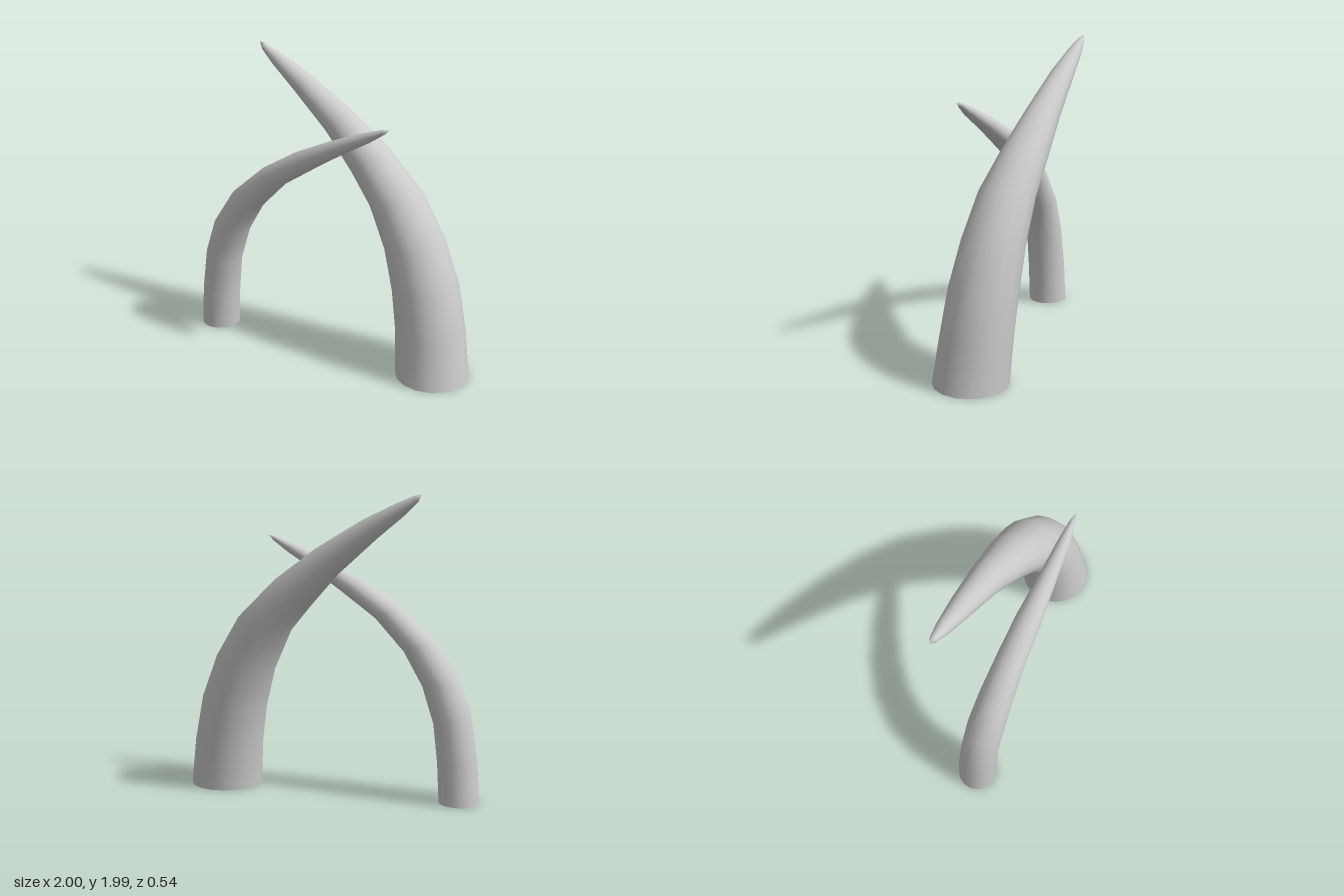
import * as THREE from 'three';

const SIDES = 16;

// Each section: [right x, right y, left x, left y, centre z]; the last entry is the tip [x, y, z].
const LARGE = [
  [0.995, 0, 0.515, 0, 0.032],
  [0.95, 0.31, 0.495, 0.28, 0.004],
  [0.88, 0.62, 0.45, 0.55, -0.022],
  [0.76, 0.91, 0.375, 0.81, -0.05],
  [0.585, 1.18, 0.242, 1.08, -0.083],
  [0.32, 1.43, 0.09, 1.25, -0.122],
  [0.03, 1.635, -0.12, 1.475, -0.157],
  [-0.28, 1.815, -0.39, 1.71, -0.188],
  [-0.5, 1.92, -0.565, 1.85, -0.21],
  [-0.63, 1.972, -0.655, 1.935, -0.222],
  [-0.68, 1.985, -0.226],
];
const SMALL = [
  [-0.735, 0, -1, 0, 0.078],
  [-0.72, 0.26, -0.98, 0.27, 0.083],
  [-0.69, 0.51, -0.935, 0.56, 0.09],
  [-0.61, 0.75, -0.85, 0.8, 0.1],
  [-0.48, 0.965, -0.69, 1.04, 0.114],
  [-0.28, 1.17, -0.45, 1.25, 0.132],
  [-0.05, 1.325, -0.19, 1.41, 0.155],
  [0.15, 1.455, 0.06, 1.53, 0.177],
  [0.36, 1.58, 0.3, 1.63, 0.196],
  [0.468, 1.655, 0.44, 1.678, 0.203],
  [0.505, 1.69, 0.206],
];

// Skin the rings of a tusk and close them at the tip
function tuskGeometry(sections) {
  const rings = sections.slice(0, -1);
  const pos = [], index = [];
  for (const [rx, ry, lx, ly, z] of rings) {
    const dx = (rx - lx) / 2, dy = (ry - ly) / 2, r = Math.hypot(dx, dy);
    for (let i = 0; i < SIDES; i++) {
      const a = (i / SIDES) * Math.PI * 2, c = Math.cos(a);
      pos.push((rx + lx) / 2 + dx * c, (ry + ly) / 2 + dy * c, z + r * Math.sin(a));
    }
  }
  pos.push(...sections[rings.length]);
  const tip = rings.length * SIDES;
  for (let k = 0; k < rings.length; k++) {
    for (let i = 0; i < SIDES; i++) {
      const a = k * SIDES + i, b = k * SIDES + ((i + 1) % SIDES);
      if (k === rings.length - 1) index.push(a, tip, b);
      else index.push(a, a + SIDES, b, b, a + SIDES, b + SIDES);
    }
  }
  const g = new THREE.BufferGeometry();
  g.setAttribute('position', new THREE.Float32BufferAttribute(pos, 3));
  g.setIndex(index);
  g.computeVertexNormals();
  return g;
}

function makeTusk(name, sections, material) {
  const group = new THREE.Group();
  group.name = name;
  const body = new THREE.Mesh(tuskGeometry(sections), material);
  body.name = name + 'Body';
  // Flat underside
  const [rx, , lx, , z] = sections[0];
  const base = new THREE.Mesh(new THREE.CircleGeometry((rx - lx) / 2, SIDES), material);
  base.name = name + 'Base';
  base.rotation.x = Math.PI / 2;
  base.position.set((rx + lx) / 2, 0, z);
  group.add(body, base);
  return group;
}

export function createModel() {
  const model = new THREE.Group();
  model.name = 'crossedTusks';
  const material = new THREE.MeshStandardMaterial({ color: 0xcccccc });
  model.add(makeTusk('largeTusk', LARGE, material), makeTusk('smallTusk', SMALL, material));
  return model;
}
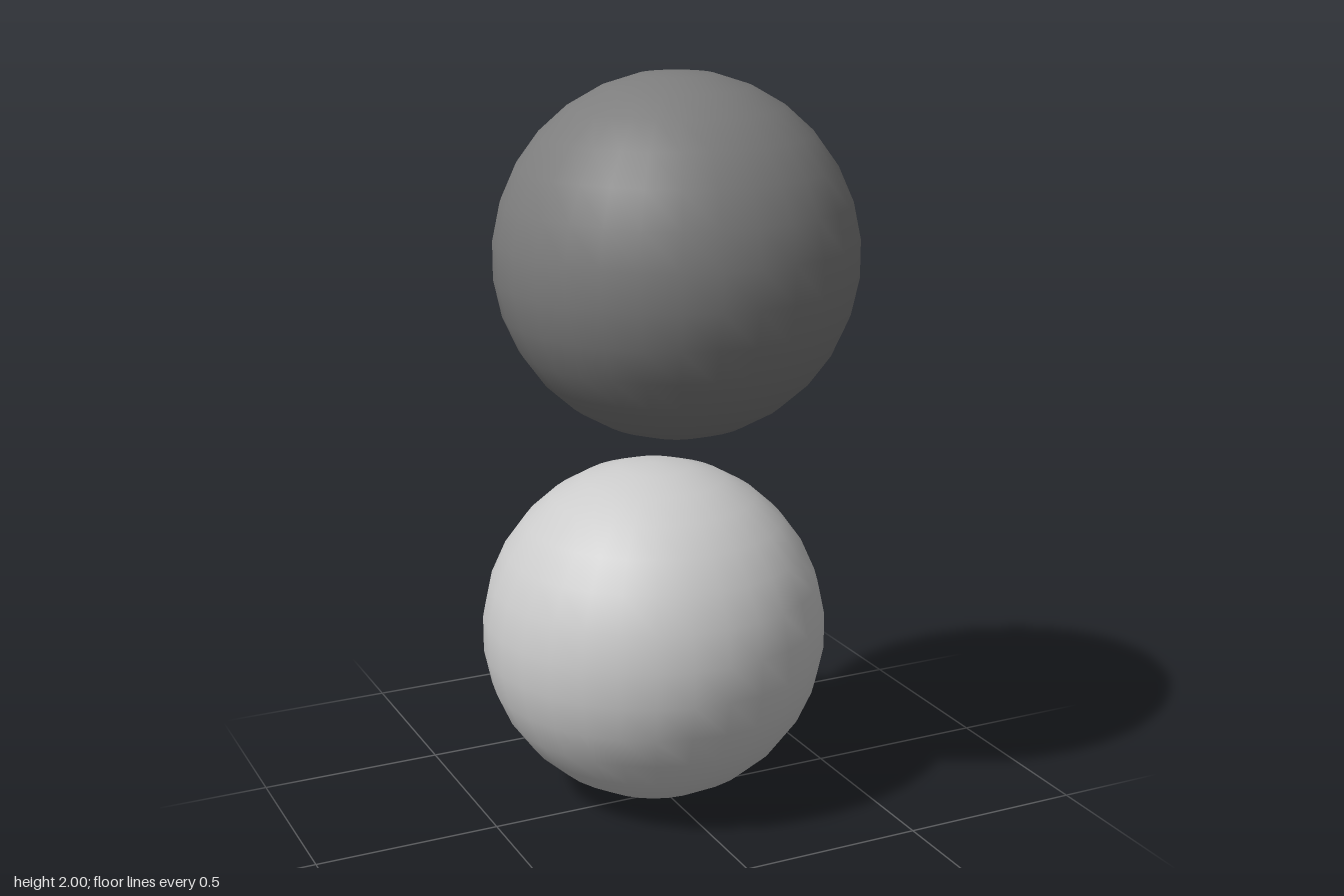
import * as THREE from 'three';

const RADIUS = 0.4706;

function ball(name, color, y, z) {
  const geometry = new THREE.SphereGeometry(RADIUS, 30, 15);
  geometry.rotateY(Math.PI / 2);
  const mesh = new THREE.Mesh(geometry, new THREE.MeshStandardMaterial({ color }));
  mesh.name = name;
  mesh.position.set(0, y, z);
  return mesh;
}

export function createModel() {
  const group = new THREE.Group();
  group.name = 'twoBalls';
  // Dark ball above, slightly forward; light ball below, slightly back
  group.add(ball('upperBall', 0x7d7d7d, 2 - RADIUS, 0.07));
  group.add(ball('lowerBall', 0xcccccc, RADIUS, -0.07));
  return group;
}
----
• ASSIGNMENT:
Copy exactly the lines that run from the line containing "const base = new" to the end of the data, keeping both end lines and dropping every picture.

• RESPONSE:
  const base = new THREE.Mesh(new THREE.CircleGeometry((rx - lx) / 2, SIDES), material);
  base.name = name + 'Base';
  base.rotation.x = Math.PI / 2;
  base.position.set((rx + lx) / 2, 0, z);
  group.add(body, base);
  return group;
}

export function createModel() {
  const model = new THREE.Group();
  model.name = 'crossedTusks';
  const material = new THREE.MeshStandardMaterial({ color: 0xcccccc });
  model.add(makeTusk('largeTusk', LARGE, material), makeTusk('smallTusk', SMALL, material));
  return model;
}
import * as THREE from 'three';

const RADIUS = 0.4706;

function ball(name, color, y, z) {
  const geometry = new THREE.SphereGeometry(RADIUS, 30, 15);
  geometry.rotateY(Math.PI / 2);
  const mesh = new THREE.Mesh(geometry, new THREE.MeshStandardMaterial({ color }));
  mesh.name = name;
  mesh.position.set(0, y, z);
  return mesh;
}

export function createModel() {
  const group = new THREE.Group();
  group.name = 'twoBalls';
  // Dark ball above, slightly forward; light ball below, slightly back
  group.add(ball('upperBall', 0x7d7d7d, 2 - RADIUS, 0.07));
  group.add(ball('lowerBall', 0xcccccc, RADIUS, -0.07));
  return group;
}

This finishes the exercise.